Teaching Turkey’s next generation of conservationists
“A major component of this project is contributing to the education of future scientists,” Şekercioğlu told Turkey’s Today’s Zaman.
KuzeyDoğa staff have held theoretical and applied training workshops on conservation and large carnivore research for biology students from Turkey’s Kafkas University. The training entails field studies with camera-collected data in Sarıkamış Forest and the Allahüekber Mountains National Park, as well as surveys about large carnivores in the surrounding villages.
The major challenge facing KuzeyDoğa? Funding.
“We need Turkey’s support to continue our good work,” Şekercioğlu says. “I hope the government and the Turkish public will support our conservation efforts and ecological work more so KuzeyDoğa can become financially stable and won’t have to rely on foreign donations. The world’s 17th biggest economy shouldn’t have to rely on international charity to conserve its globally important biodiversity.”
Read more about threatened biodiversity in Turkey and the region:
Helping Turkish Wildlife Cross The Road

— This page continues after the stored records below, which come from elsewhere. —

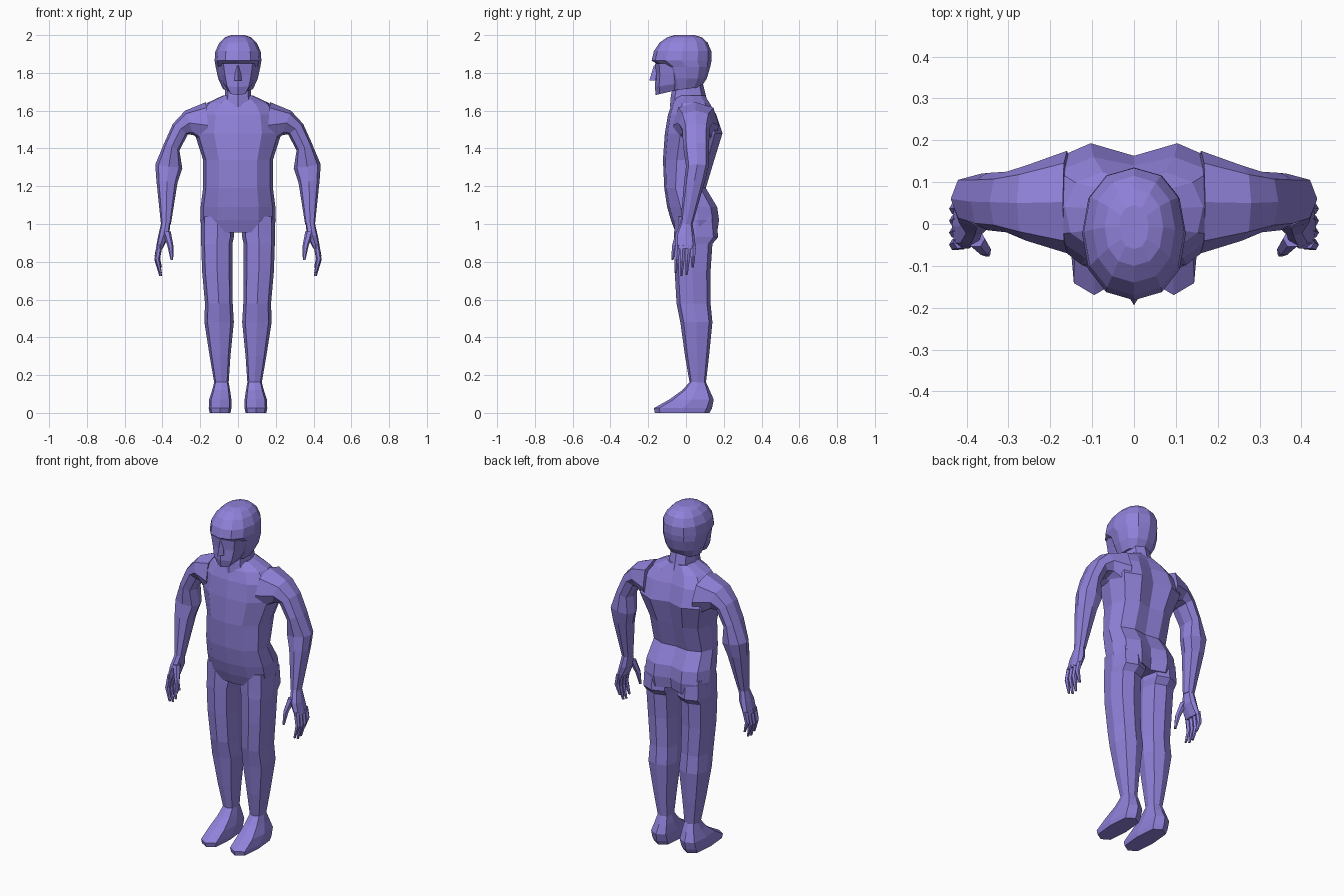
import bpy, bmesh, math

skin = bpy.data.materials.new("purple")
skin.diffuse_color = (0.28, 0.22, 0.70, 1)


def loft(name, rings, mirror=False):
    """Skin a list of equal-length point rings, cap both ends."""
    bm = bmesh.new()
    rows = [[bm.verts.new(p) for p in r] for r in rings]
    n = len(rows[0])
    for a, b in zip(rows, rows[1:]):
        for i in range(n):
            j = (i + 1) % n
            bm.faces.new((a[i], a[j], b[j], b[i]))
    bm.faces.new(rows[0][::-1])
    bm.faces.new(rows[-1])
    bmesh.ops.recalc_face_normals(bm, faces=bm.faces)
    me = bpy.data.meshes.new(name)
    bm.to_mesh(me)
    bm.free()
    me.materials.append(skin)
    ob = bpy.data.objects.new(name, me)
    bpy.context.collection.objects.link(ob)
    if mirror:
        ob.modifiers.new("Mirror", 'MIRROR')
    return ob


def ring(x0, z0, x1, z1, yf, yb, n=8, p=0.8, tilt=0.0):
    """Rounded ring spanning inner point to outer point, and front to back."""
    pts = []
    for i in range(n):
        a = 2 * math.pi * i / n
        c, s = (math.copysign(abs(v) ** p, v) if abs(v) > 1e-6 else 0
                for v in (math.cos(a), math.sin(a)))
        pts.append(((x0 + x1) / 2 + c * (x1 - x0) / 2,
                    (yf + yb) / 2 + s * (yb - yf) / 2,
                    (z0 + z1) / 2 + c * (z1 - z0) / 2 + s * tilt))
    return pts


def flat(z, x0, x1, yf, yb, **k):
    return ring(x0, z, x1, z, yf, yb, **k)


def torso_ring(z, w, yf, yb, groove):
    """Half body section with a spine groove, mirrored to a full ring."""
    d = yb - yf
    half = [(0, yf), (0.55 * w, yf + 0.05 * d), (0.92 * w, yf + 0.27 * d),
            (w, yf + 0.58 * d), (0.85 * w, yb - 0.13 * d), (0.45 * w, yb),
            (0, yb - groove)]
    full = half + [(-x, y) for x, y in half[-2:0:-1]]
    return [(x, y, z) for x, y in full]


# torso from crotch to base of neck
loft("torso", [torso_ring(*r) for r in (
    (0.955, 0.185, -0.055, 0.165, 0.03),
    (1.02, 0.20, -0.08, 0.175, 0.03),
    (1.09, 0.198, -0.10, 0.165, 0.025),
    (1.19, 0.185, -0.115, 0.105, 0.01),
    (1.34, 0.185, -0.122, 0.15, 0.02),
    (1.48, 0.23, -0.112, 0.193, 0.03),
    (1.58, 0.215, -0.095, 0.16, 0.02),
    (1.64, 0.165, -0.075, 0.125, 0.01),
    (1.68, 0.08, -0.05, 0.10, 0.0))])

# neck
loft("neck", [flat(1.62, -0.085, 0.085, -0.085, 0.12),
              flat(1.68, -0.07, 0.07, -0.08, 0.105),
              flat(1.76, -0.065, 0.065, -0.06, 0.085)])

# skull with overhanging brow
loft("skull", [flat(z, -w, w, yf, yb, n=12, p=0.9, tilt=t) for z, w, yf, yb, t in (
    (1.715, 0.08, -0.08, 0.08, 0.01),
    (1.77, 0.105, -0.10, 0.11, 0),
    (1.83, 0.118, -0.125, 0.128, 0),
    (1.865, 0.124, -0.182, 0.135, 0),
    (1.915, 0.12, -0.17, 0.134, 0),
    (1.96, 0.098, -0.14, 0.115, 0),
    (1.988, 0.07, -0.10, 0.085, 0),
    (2.0, 0.035, -0.06, 0.045, 0))])

# face and jaw
loft("face", [flat(z, -w, w, yf, yb, p=0.75, tilt=t) for z, w, yf, yb, t in (
    (1.705, 0.05, -0.16, 0.03, 0.022),
    (1.74, 0.075, -0.165, 0.03, 0.015),
    (1.79, 0.09, -0.16, 0.03, 0),
    (1.85, 0.10, -0.165, 0.03, 0))])

# nose
loft("nose", [flat(1.76, -0.02, 0.02, -0.194, -0.13, n=4, p=1),
              flat(1.84, -0.01, 0.01, -0.17, -0.13, n=4, p=1)])

# legs
loft("leg", [flat(*r, p=0.7) for r in (
    (0.155, 0.05, 0.125, 0.02, 0.105),
    (0.30, 0.04, 0.15, -0.005, 0.122),
    (0.48, 0.022, 0.178, -0.03, 0.14),
    (0.58, 0.028, 0.175, -0.05, 0.13),
    (0.75, 0.03, 0.19, -0.06, 0.13),
    (0.895, 0.03, 0.195, -0.063, 0.14),
    (0.93, 0.022, 0.197, -0.063, 0.17),
    (1.04, 0.02, 0.195, -0.06, 0.16))], True)

# feet, sloping forward to the toes
loft("foot", [flat(*r, p=0.6) for r in (
    (0.0, 0.04, 0.15, -0.165, 0.125),
    (0.025, 0.035, 0.155, -0.17, 0.138),
    (0.07, 0.035, 0.153, -0.09, 0.147),
    (0.12, 0.042, 0.137, -0.02, 0.125),
    (0.165, 0.05, 0.125, 0.02, 0.105))], True)

# arms from shoulder to wrist
loft("arm", [ring(*r) for r in (
    (0.15, 1.40, 0.17, 1.645, -0.07, 0.175),
    (0.235, 1.47, 0.28, 1.60, -0.04, 0.14),
    (0.265, 1.475, 0.345, 1.53, -0.02, 0.125),
    (0.31, 1.39, 0.39, 1.43, -0.015, 0.122),
    (0.295, 1.295, 0.438, 1.315, 0.0, 0.12),
    (0.32, 1.22, 0.432, 1.23, -0.01, 0.10),
    (0.355, 1.0, 0.408, 1.0, -0.03, 0.035))], True)

# palms
loft("palm", [flat(*r) for r in (
    (1.01, 0.357, 0.406, -0.028, 0.033),
    (0.94, 0.365, 0.422, -0.058, 0.045),
    (0.87, 0.398, 0.435, -0.06, 0.052))], True)


def finger(name, path):
    loft(name, [flat(z, x - r, x + r, y - r, y + r, n=6, p=1)
                for x, y, z, r in path], True)


# fingers: base y, tip y and tip height for each
for i, (y0, y1, tip) in enumerate(((-0.044, -0.055, 0.74), (-0.016, -0.025, 0.725),
                                   (0.012, 0.003, 0.73), (0.038, 0.035, 0.77))):
    finger(f"finger_{i + 1}", [(0.415, y0, 0.89, 0.016),
                               (0.428, (y0 + y1) / 2, (0.89 + tip) / 2, 0.014),
                               (0.41, y1, tip, 0.007)])

# thumbs
finger("thumb", [(0.378, -0.035, 0.96, 0.022),
                 (0.358, -0.06, 0.885, 0.016),
                 (0.35, -0.072, 0.81, 0.007)])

Turkey’s Touristic Beach Towns: Sun, Sea — And A Little Animal Exploitation?
Landmines and Eco-Tourism Protect Lebanon’s Vulnerable Cedar Forests
Image via Today’s Zaman